One glance at the news is enough to make me sick. The tragedies of the past weeks have deeply grieved me. I had given much thought to the hopelessness seen in the two cases of alleged police brutality and the Black Lives Matter movement. But as I sat in my home less than an hour away from where the Dallas shootings took place, it was as if the world began to spin. I know that our nation has historically dealt with extreme racism. I grew up in Alabama and I am well aware of our history. But that’s the thing – it’s history. It seemed so far behind us, but here we are in 2016 and things are tense. Yes, we have seen great progress, but still we lack perfect unity.
The civil rights movement was an incredible one. I am extremely fond of Dr. Martin Luther King Jr.’s accomplishments, promoting love toward all human beings regardless of race. But I must say that if he were alive today, I believe he would shake his head at the Black Lives Matter movement. Hear me out. Black lives DO matter. There is no question about that. But the core participants of Black Lives Matter have been fueled by hate and are hungry for revenge. There are countless videos of these people chanting awful, malicious phrases like, “What do we want? Dead cops! When do we want it? Now!”. I could go into further detail, but that’s not my point here. If you wish for elaboration on that, check out this YouTube video.

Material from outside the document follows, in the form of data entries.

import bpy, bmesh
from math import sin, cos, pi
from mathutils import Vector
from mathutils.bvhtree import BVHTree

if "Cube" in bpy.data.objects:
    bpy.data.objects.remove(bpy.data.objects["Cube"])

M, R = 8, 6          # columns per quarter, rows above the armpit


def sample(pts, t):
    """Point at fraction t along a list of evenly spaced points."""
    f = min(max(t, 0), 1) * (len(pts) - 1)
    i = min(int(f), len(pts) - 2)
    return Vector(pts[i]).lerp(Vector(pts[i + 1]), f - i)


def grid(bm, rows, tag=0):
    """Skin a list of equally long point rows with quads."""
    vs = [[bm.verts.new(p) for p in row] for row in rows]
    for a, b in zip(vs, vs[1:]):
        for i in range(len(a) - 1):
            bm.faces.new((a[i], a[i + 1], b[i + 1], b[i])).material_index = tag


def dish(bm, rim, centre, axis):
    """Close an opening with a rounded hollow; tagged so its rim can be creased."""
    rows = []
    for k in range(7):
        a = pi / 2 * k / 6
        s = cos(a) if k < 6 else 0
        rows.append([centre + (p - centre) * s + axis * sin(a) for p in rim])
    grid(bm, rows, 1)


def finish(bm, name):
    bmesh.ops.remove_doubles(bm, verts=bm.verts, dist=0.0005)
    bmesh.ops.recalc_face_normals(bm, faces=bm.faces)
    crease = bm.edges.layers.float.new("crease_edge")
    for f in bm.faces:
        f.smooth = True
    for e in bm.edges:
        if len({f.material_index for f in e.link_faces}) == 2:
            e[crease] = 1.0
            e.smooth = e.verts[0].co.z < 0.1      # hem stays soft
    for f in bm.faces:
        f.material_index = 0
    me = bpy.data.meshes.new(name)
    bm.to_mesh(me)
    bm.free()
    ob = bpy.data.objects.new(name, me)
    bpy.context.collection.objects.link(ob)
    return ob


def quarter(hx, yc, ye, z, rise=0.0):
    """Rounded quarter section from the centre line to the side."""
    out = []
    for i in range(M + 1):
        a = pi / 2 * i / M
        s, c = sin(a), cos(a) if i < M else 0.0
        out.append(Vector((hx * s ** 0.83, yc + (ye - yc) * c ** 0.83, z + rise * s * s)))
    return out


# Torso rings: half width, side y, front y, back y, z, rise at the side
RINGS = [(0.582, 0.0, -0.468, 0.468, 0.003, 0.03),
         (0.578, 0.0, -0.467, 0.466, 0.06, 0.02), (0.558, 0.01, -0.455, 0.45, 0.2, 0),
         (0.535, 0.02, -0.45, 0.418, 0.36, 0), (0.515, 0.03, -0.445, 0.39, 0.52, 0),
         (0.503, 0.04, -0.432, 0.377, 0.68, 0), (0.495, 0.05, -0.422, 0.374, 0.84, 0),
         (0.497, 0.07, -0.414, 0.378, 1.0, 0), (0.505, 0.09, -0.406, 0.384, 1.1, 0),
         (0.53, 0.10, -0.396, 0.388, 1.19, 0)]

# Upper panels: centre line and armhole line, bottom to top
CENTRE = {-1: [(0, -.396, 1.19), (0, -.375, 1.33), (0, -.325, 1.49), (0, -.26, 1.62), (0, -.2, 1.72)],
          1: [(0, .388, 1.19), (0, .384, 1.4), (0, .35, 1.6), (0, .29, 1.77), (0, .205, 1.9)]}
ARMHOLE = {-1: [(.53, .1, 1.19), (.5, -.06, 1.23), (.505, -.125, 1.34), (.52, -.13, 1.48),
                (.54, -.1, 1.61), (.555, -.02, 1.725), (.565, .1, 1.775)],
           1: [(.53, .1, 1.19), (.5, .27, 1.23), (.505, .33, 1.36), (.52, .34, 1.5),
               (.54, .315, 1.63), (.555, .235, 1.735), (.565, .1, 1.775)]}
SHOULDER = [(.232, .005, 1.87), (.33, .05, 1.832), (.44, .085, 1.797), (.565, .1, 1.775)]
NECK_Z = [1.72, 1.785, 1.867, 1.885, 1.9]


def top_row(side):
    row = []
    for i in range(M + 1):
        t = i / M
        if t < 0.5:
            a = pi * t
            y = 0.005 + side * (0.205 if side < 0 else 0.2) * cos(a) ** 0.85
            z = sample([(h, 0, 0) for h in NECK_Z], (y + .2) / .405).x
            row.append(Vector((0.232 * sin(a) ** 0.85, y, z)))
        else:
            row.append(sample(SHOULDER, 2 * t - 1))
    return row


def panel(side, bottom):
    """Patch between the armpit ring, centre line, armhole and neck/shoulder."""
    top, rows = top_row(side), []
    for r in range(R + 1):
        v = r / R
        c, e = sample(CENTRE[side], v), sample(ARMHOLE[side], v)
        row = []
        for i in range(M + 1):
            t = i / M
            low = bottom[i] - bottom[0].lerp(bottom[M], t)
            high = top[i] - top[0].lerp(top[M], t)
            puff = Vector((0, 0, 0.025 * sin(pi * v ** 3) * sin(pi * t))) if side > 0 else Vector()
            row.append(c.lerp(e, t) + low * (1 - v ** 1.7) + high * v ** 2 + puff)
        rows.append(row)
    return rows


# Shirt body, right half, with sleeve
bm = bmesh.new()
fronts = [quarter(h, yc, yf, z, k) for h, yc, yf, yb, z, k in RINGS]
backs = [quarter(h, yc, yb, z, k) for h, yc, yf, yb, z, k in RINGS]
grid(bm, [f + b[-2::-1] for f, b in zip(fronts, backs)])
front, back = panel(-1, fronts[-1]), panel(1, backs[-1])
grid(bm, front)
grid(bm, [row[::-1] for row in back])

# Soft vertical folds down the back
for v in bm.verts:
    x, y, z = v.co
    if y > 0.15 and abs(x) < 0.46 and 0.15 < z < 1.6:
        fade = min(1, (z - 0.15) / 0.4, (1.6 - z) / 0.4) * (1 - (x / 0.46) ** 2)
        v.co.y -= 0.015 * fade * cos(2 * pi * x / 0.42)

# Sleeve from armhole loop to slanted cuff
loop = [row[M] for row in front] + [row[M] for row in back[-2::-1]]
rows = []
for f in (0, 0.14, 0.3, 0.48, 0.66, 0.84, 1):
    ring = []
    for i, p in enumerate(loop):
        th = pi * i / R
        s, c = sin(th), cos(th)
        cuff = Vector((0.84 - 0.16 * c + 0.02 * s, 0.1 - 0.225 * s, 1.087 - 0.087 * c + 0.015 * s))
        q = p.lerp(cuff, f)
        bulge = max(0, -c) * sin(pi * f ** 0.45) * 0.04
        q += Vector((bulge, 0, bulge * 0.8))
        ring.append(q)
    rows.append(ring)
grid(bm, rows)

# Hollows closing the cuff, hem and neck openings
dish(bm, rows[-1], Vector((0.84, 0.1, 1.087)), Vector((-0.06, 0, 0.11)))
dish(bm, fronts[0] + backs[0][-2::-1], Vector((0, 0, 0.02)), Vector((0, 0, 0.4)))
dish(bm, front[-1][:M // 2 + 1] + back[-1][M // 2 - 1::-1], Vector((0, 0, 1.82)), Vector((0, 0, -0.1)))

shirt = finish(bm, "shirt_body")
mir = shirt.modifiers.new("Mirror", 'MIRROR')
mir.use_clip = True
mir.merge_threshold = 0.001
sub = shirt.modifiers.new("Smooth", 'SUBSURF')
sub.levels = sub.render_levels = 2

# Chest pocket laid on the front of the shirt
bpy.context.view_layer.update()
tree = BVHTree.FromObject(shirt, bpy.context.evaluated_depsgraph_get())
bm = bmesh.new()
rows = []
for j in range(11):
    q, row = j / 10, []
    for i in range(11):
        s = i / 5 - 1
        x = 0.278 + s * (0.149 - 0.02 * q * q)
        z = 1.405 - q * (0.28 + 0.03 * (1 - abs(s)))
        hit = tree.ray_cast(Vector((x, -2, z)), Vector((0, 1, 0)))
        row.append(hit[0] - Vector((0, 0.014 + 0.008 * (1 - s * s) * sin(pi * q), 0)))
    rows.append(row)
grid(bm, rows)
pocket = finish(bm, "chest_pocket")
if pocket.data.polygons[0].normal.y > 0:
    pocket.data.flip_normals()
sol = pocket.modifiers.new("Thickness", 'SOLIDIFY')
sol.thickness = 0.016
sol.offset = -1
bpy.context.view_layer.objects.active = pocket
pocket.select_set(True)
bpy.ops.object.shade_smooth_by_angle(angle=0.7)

When you consider King’s most famous speeches, it is absolutely clear he would not affiliate with such hateful ideologies. One of my favorite quotes by him is, “The ultimate weakness of violence is that it is a descending spiral, begetting the very thing it seeks to destroy. Instead of diminishing evil, it multiplies it. Through violence you may murder the liar, but you cannot murder the lie, nor establish the truth. Through violence you may murder the hater, but you do not murder hate. In fact, violence merely increases hate. So it goes. Returning violence for violence multiplies violence, adding deeper darkness to a night already devoid of stars. Darkness cannot drive out darkness; only light can do that. Hate cannot drive out hate; only love can do that."
In his 1964 Nobel Peace Prize speech he said, “Nonviolence is the answer to the crucial political and moral questions of our time: the need for man to overcome oppression and violence without resorting to oppression and violence. Man must evolve for all human conflict a method which rejects revenge, aggression and retaliation. The foundation of such a method is love.”
In his most famous speech, “I Have A Dream,” he said, “I have a dream that one day right there in Alabama little black boys and little black girls will be able to join hands with little white boys and white girls as sisters and brothers... Let us not seek to satisfy our thirst for freedom by drinking from the cup of bitterness and hatred." So you see it was MLK’s dream, and it should be ours, too that we be united together as one race. And that it would not be driven by bitterness or hatred, but by love. And friends, this kind of love simply is not possible without the help of our Maker.
1 John 4: 7 – 12: “Dear friends, let us love one another, for love comes from God. Everyone who loves has been born of God and knows God. Whoever does not love does not know God, because God is love. This is how God showed his love among us: He sent his one and only Son into the world that we might live through him. This is love: not that we loved God, but that he loved us and sent his Son as an atoning sacrifice for our sins. Dear friends, since God so loved us, we also ought to love one another. No one has ever seen God; but if we love one another, God lives in us and his love is made complete in us.”